Happiness cannot be found in a cardboard box!

McDonalds sell happiness

Advertising is everywhere.  It’s such a normal part of modern life than we now accept it without question.  If we want to read a newspaper article, we often have to sit through an advertisement or answer a question to be able to access the content.  If we download a game to play on our phone, we fully expect that we will have to view about 15 seconds of ads between each level, and on television, it often feels like the ad breaks are longer than the actual programme segments.  This is in addition to more traditional billboards, magazines and print media.

Many companies regularly seek celebrity endorsements or they link a product to a movie release or book franchise. These associations are often used to promote food items to children.  McDonalds have released countless themed ‘Happy Meals’ to help convince their youngest customers that ‘Happiness can be found within a cardboard box’!

Scott Kahan, director of the National Center for Weight and Wellness (US) states “The data shows that when kids see a given food that is branded with a character or a superhero or a sports hero, they eat more of it than they would if it didn’t have branding or marketing, and they say it tastes better,” Kahan added. “[Marketing] strongly impacts kids’ assessment of food, kids’ desire for food, and ultimately creates potentially lifelong preferences for given foods and given brands.”

Recent New York University research, published in Pediatrics this month, focused specifically on sports sponsorships - the money food and beverage companies pay teams in the US to use their logos, brands, and products in sports venues and advertisements.  The researchers found that major sports leagues like the NFL and NBA have millions of young viewers (about 412 million under the age of 17, to be exact!), and that food and beverage companies — including McDonald’s, PepsiCo, Mars, Kraft Heinz, and Kelloggs — were the second-largest category of sponsors to these leagues, after only the auto industry.

The message here is that millions of children and teens who follow sports leagues are being saturated with messages about high sugar and high fat food options and may associate these products with professional athletes who are at the pinnacle of physical fitness.

In 2014, according to the UConn Rudd Center for Food Policy and Obesity, US food companies spent $1.28 billion on snack food ads — and nearly 60 percent of that advertising promoted sweet and savoury snacks, while just 11 percent promoted fruit and nut snacks.

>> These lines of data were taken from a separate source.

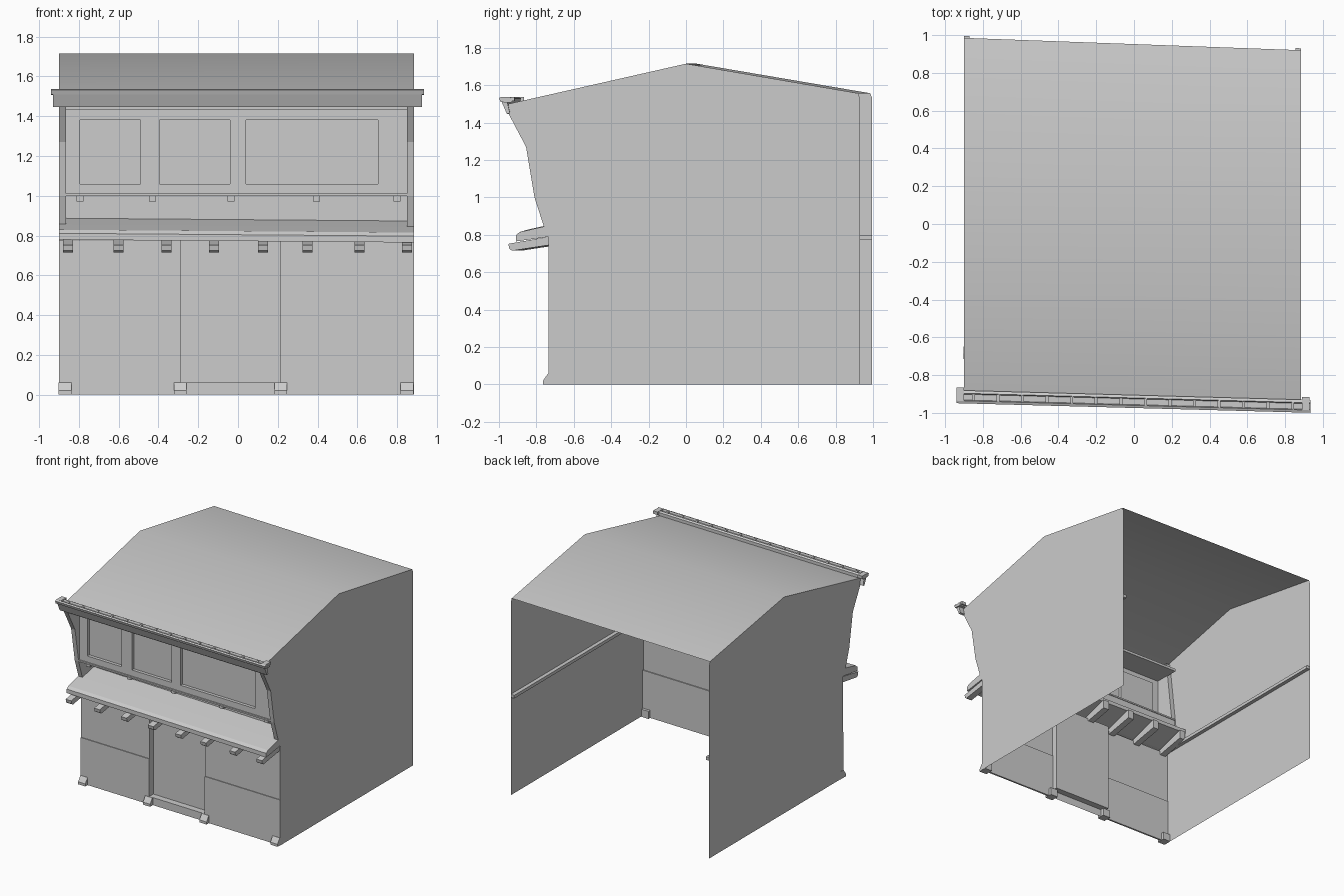
import bpy, bmesh

if "Cube" in bpy.data.objects:
    bpy.data.objects.remove(bpy.data.objects["Cube"])

XL, XR = -0.9, 0.885          # left and right wall positions


def skew(x, y, z, tilt=0.0):
    """The building is slightly crooked: slide y (and optionally z) along x."""
    k = 0.032 + 0.005 * y
    return (x, y - k * (x - XR), z - tilt * (x - XR))


def make(name, bm, smooth=False, recalc=True):
    if recalc:
        bmesh.ops.recalc_face_normals(bm, faces=bm.faces)
    me = bpy.data.meshes.new(name)
    bm.to_mesh(me)
    bm.free()
    ob = bpy.data.objects.new(name, me)
    bpy.context.collection.objects.link(ob)
    for p in me.polygons:
        p.use_smooth = smooth
    return ob


def prism(name, prof, x0, x1, closed=True, tilt=0.0, smooth=False):
    """Sweep a (y, z) profile from x0 to x1; open profiles become sheets."""
    bm = bmesh.new()
    a = [bm.verts.new(skew(x0, y, z, tilt)) for y, z in prof]
    b = [bm.verts.new(skew(x1, y, z, tilt)) for y, z in prof]
    n = len(prof)
    for i in range(n if closed else n - 1):
        j = (i + 1) % n
        bm.faces.new((a[i], a[j], b[j], b[i]))
    if closed:
        bm.faces.new(a)
        bm.faces.new(b)
    return make(name, bm, smooth, recalc=closed)


def box(name, x0, x1, y0, y1, z0, z1, tilt=0.0):
    return prism(name, [(y0, z0), (y1, z0), (y1, z1), (y0, z1)], x0, x1, tilt=tilt)


def recessed_wall(name, y, xs, zs, holes, depth):
    """Front-facing sheet on a grid, with the listed cells pushed inward."""
    bm = bmesh.new()

    def quad(*pts):
        bm.faces.new([bm.verts.new(skew(*p)) for p in pts])

    for i in range(len(xs) - 1):
        for j in range(len(zs) - 1):
            x0, x1, z0, z1 = xs[i], xs[i + 1], zs[j], zs[j + 1]
            d = y + depth if (i, j) in holes else y
            quad((x0, d, z0), (x1, d, z0), (x1, d, z1), (x0, d, z1))
            if (i, j) in holes:
                c = [(x0, z0), (x1, z0), (x1, z1), (x0, z1)]
                for (ax, az), (bx, bz) in zip(c, c[1:] + c[:1]):
                    quad((ax, y, az), (bx, y, bz), (bx, d, bz), (ax, d, az))
    bmesh.ops.remove_doubles(bm, verts=bm.verts, dist=0.0005)
    return make(name, bm)


# Side walls: thin sheets following the gable and the leaning front
side = [(-0.735, 0), (-0.735, 0.80), (-0.76, 0.845), (-0.81, 1.0), (-0.855, 1.27),
        (-0.95, 1.45), (-0.95, 1.5), (0, 1.715), (0.92, 1.557), (0.93, 1.53), (0.93, 0)]
for label, x in (("left", XL), ("right", XR)):
    bm = bmesh.new()
    f = bm.faces.new([bm.verts.new(skew(x, y, z)) for y, z in side])
    bm.normal_update()
    if f.normal.x * x < 0:
        f.normal_flip()
    make(label + "_wall", bm, recalc=False)

    # Shaped front post and the ledge rail on the inner face
    s = 1 if x < 0 else -1
    post = side[2:7] + [(-0.70, 1.54), (-0.62, 0.88)]
    prism(label + "_front_post", post, x, x + s * 0.035)
    box(label + "_wall_rail", x, x + s * 0.03, -0.70, 0.93, 0.775, 0.80)

# Roof sheet with a soft ridge
prism("roof", [(-0.95, 1.5), (0, 1.715), (0.92, 1.557)], XL, XR, closed=False, smooth=True)

# Lower front wall with recessed door, and lapped boards either side
recessed_wall("front_wall", -0.73, [XL, -0.29, 0.21, XR], [0, 0.06, 0.775], {(1, 1)}, 0.05)
for label, x0, x1 in (("left", XL, -0.29), ("right", 0.21, XR)):
    box(label + "_lower_board", x0, x1, -0.736, -0.722, 0.0, 0.36)

# Corner and door feet
for i, x in enumerate((-0.87, -0.29, 0.215, 0.85)):
    prism(f"foot_{i}", [(-0.765, 0), (-0.765, 0.02), (-0.737, 0.06), (-0.70, 0.06), (-0.70, 0)],
          x - 0.032, x + 0.032)

# Window panel with three recessed windows
recessed_wall("window_panel", -0.80,
              [XL + 0.03, -0.795, -0.49, -0.395, -0.04, 0.04, 0.705, XR - 0.03],
              [1.0, 1.06, 1.38, 1.52], {(1, 1), (3, 1), (5, 1)}, 0.025)
box("window_sill", XL + 0.03, XR - 0.03, -0.81, -0.60, 1.0, 1.012)
box("soffit", XL + 0.03, XR - 0.03, -0.93, -0.60, 1.43, 1.45)
box("wall_under_sill", XL + 0.03, XR - 0.03, -0.62, -0.605, 0.86, 1.0)
for i, x in enumerate((-0.795, -0.43, -0.035, 0.395, 0.80)):
    box(f"sill_block_{i}", x - 0.017, x + 0.017, -0.79, -0.62, 0.97, 1.0)

# Sloping counter board on bracket arms
prism("counter", [(-0.61, 0.875), (-0.765, 0.843), (-0.89, 0.815), (-0.91, 0.797),
                  (-0.91, 0.765), (-0.735, 0.79), (-0.52, 0.85), (-0.52, 0.88)],
      XL, XR, tilt=0.008)
for i, x in enumerate((-0.855, -0.60, -0.36, -0.12, 0.125, 0.35, 0.61, 0.85)):
    prism(f"counter_bracket_{i}",
          [(-0.95, 0.752), (-0.945, 0.725), (-0.93, 0.715), (-0.735, 0.745),
           (-0.50, 0.79), (-0.50, 0.86), (-0.735, 0.79)],
          x - 0.025, x + 0.025)

# Eave gutter: tilted fascia, shallow trough on top, end tabs
prism("eave_fascia", [(-0.985, 1.512), (-0.957, 1.447), (-0.94, 1.45), (-0.955, 1.512)],
      -0.93, 0.925)
prism("eave_gutter", [(-0.998, 1.532), (-0.99, 1.51), (-0.93, 1.506), (-0.93, 1.53),
                      (-0.945, 1.538), (-0.95, 1.522), (-0.98, 1.522), (-0.984, 1.538)],
      -0.94, 0.935)
for label, x in (("left", -0.92), ("right", 0.91)):
    box(label + "_gutter_tab", x - 0.02, x + 0.02, -0.985, -0.915, 1.515, 1.538)
for i in range(14):
    x = -0.85 + i * 0.13
    box(f"gutter_clip_{i}", x - 0.008, x + 0.008, -0.982, -0.945, 1.52, 1.532)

This problem has been growing worse over the years. According to Rudd, ads for snacks increased 15 percent, even between 2010 and 2014.

In 2011, the Obama administration in the US attempted to pass voluntary guidelines that would have curtailed the food industry’s ability to market to kids. This failed in the face of fierce food industry opposition. And there’s no sign of an imminent crackdown now, either, as the Trump administration has said ‘childhood obesity is not a priority’. It’s also repeatedly signalled a desire to back off from the issue, including relaxing school lunch regulations that were targeted at making the food in schools more nutritious.

It appears that the financial interests of governments and corporations exceed the public right to learn about a balanced and appropriate way of eating and drinking.

The ‘problems’ that eventuate are then reflected back on individuals, who are told to simply eat less and exercise more.

The factors that cause people to have a larger body are complex and different for each individual, however, the lack of understanding, the stigma, and the societal belief that weight loss is the solution (to everything!), means that people often develop an unhealthy and unhappy relationship with food and with their bodies. When people engage in extreme measures in order to lose weight, they are at risk of developing a long term eating disorder.

We need to help people resolve issues with their bodies and learn to experience their emotions without connecting them so strongly to food intake.

‘Happiness’ cannot be found in a cardboard box!

Kyla Holley- Director, The Australian Centre for Eating Disorders

References

Marie A. Bragg, Alysa N. Miller, Christina A. Roberto, Rachel Sam, Vishnudas Sarda, Jennifer L. Harris, Kelly D. Brownell. Sports Sponsorships of Food and Non-alcoholic Beverages. Pediatrics, Mar 2018.  e20172822; doi: 10.1542/peds.2017-2822 

http://www.uconnruddcenter.org/files/Pdfs/SnackFACTS_2015_Fulldraft03.pdf

https://www.vox.com/science-and-health/2017/10/20/16505686/white-house-c...